I tried to take some pictures. In some of them I’ve included my hand to give you an idea how big and how close to the ground the stump is. One picture shows the worst eaten tree (my Wolfriver) - it was completely stripped from the root to over 2 feet high. I moved a bit of the soil and you can see roots on one of the stumps - it was eaten to almost below ground level. Michael Phillips (Grow organic apples) gave me the tip that I should walk around the trees in snowshoes to compact the snow, so voles cannot as easily burrow through or get as high. I just discovered that they stripped all my Haskap bushes as well - there must have been droves of them! But apparently the vole population can explode at certain times. Unfortunately new users can only include 1 image per post, so I will put one image in each reply. Girdled%20Trees%201

Thank You for the tip Cafeaulait! We’re expecting another heavy rainfall (groan), but as soon as that’s blown over, I’ll give it a try!
Here is another picture (this one shows how useless the white spiral guard was): Girdled%20Trees%202

Thank You danzeb! I’ll see what they suggest. Girdled%20Trees%203

I know! Check out this poor Wolfriver apple! Girdled%20Trees%205

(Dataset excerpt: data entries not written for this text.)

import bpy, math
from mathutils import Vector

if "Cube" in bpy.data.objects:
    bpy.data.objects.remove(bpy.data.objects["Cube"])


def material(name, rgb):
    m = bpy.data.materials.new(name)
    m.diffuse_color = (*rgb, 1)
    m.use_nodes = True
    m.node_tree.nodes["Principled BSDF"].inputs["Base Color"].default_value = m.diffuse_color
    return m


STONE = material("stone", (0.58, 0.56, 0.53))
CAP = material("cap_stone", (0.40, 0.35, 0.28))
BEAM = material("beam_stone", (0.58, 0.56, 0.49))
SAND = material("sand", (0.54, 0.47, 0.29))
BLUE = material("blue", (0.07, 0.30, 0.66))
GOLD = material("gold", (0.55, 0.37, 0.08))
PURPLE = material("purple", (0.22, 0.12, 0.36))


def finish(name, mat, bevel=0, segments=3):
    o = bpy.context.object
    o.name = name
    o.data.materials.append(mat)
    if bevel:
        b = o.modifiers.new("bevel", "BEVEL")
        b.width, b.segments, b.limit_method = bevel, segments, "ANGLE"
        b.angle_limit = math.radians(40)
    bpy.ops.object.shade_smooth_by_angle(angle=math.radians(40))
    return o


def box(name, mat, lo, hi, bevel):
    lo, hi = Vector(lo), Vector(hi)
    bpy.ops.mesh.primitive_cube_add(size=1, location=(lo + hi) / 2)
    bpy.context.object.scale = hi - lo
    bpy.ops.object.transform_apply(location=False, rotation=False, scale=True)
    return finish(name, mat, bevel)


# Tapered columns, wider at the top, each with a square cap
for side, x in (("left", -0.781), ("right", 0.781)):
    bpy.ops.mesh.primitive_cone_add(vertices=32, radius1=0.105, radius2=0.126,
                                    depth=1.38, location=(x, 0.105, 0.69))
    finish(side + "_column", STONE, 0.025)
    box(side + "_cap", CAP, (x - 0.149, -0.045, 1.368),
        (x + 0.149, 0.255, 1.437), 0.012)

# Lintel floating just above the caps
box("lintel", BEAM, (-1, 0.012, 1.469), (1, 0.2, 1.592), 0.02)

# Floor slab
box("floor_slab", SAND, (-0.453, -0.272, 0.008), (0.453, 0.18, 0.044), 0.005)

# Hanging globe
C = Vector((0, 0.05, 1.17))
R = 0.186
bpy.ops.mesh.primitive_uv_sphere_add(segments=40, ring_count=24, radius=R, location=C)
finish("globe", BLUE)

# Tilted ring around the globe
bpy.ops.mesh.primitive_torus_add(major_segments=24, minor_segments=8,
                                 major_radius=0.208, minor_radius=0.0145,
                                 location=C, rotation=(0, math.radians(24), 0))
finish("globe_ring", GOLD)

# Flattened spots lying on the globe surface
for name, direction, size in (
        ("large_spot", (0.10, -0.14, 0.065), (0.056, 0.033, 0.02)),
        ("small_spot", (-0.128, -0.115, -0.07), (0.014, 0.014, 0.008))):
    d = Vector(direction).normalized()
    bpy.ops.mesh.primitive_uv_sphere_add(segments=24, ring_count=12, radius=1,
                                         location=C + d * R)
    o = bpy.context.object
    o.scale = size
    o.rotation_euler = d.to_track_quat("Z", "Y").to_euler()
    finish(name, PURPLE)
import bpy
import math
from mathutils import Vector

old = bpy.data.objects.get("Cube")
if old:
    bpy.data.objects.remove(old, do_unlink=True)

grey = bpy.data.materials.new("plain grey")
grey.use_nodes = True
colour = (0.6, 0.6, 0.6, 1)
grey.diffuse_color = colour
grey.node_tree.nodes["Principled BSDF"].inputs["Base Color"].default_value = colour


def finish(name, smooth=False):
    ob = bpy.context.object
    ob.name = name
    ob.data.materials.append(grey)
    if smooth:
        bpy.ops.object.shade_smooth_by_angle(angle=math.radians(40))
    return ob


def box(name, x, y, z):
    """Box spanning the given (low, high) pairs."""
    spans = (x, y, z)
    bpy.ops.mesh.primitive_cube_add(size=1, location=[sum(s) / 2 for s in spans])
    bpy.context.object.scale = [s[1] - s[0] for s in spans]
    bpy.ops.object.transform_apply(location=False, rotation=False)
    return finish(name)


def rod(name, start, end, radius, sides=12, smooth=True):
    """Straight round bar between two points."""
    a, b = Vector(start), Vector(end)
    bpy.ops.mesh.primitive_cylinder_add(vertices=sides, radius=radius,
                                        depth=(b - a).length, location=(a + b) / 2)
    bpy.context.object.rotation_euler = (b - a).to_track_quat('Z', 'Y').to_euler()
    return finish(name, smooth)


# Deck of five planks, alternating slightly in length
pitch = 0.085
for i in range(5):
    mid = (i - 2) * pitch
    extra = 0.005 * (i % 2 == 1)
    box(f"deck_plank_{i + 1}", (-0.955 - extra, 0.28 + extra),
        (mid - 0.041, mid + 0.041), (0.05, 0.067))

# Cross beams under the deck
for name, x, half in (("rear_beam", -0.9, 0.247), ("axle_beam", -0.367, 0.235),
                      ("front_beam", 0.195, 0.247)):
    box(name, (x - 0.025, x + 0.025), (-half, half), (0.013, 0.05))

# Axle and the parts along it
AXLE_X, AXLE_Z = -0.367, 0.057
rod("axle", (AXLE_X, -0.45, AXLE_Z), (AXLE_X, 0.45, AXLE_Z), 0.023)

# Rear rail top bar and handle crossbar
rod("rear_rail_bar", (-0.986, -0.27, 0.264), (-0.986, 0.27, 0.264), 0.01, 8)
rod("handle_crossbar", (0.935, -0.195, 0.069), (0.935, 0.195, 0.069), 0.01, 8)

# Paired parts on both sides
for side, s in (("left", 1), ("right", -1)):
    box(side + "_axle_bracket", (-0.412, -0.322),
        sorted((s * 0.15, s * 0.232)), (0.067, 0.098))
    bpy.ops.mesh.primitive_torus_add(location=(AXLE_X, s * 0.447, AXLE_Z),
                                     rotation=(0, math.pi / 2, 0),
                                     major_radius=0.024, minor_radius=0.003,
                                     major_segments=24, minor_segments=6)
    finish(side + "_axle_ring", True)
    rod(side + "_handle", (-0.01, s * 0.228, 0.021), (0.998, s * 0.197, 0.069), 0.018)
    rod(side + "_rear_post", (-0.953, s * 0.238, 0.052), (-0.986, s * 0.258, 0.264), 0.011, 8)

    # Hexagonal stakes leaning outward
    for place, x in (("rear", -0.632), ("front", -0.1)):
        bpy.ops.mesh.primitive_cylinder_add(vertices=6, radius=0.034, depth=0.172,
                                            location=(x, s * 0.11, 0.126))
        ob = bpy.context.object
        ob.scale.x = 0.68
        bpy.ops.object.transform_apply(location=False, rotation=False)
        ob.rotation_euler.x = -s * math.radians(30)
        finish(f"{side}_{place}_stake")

That is a sad sad sight, it is frustrating to find this kind of damage.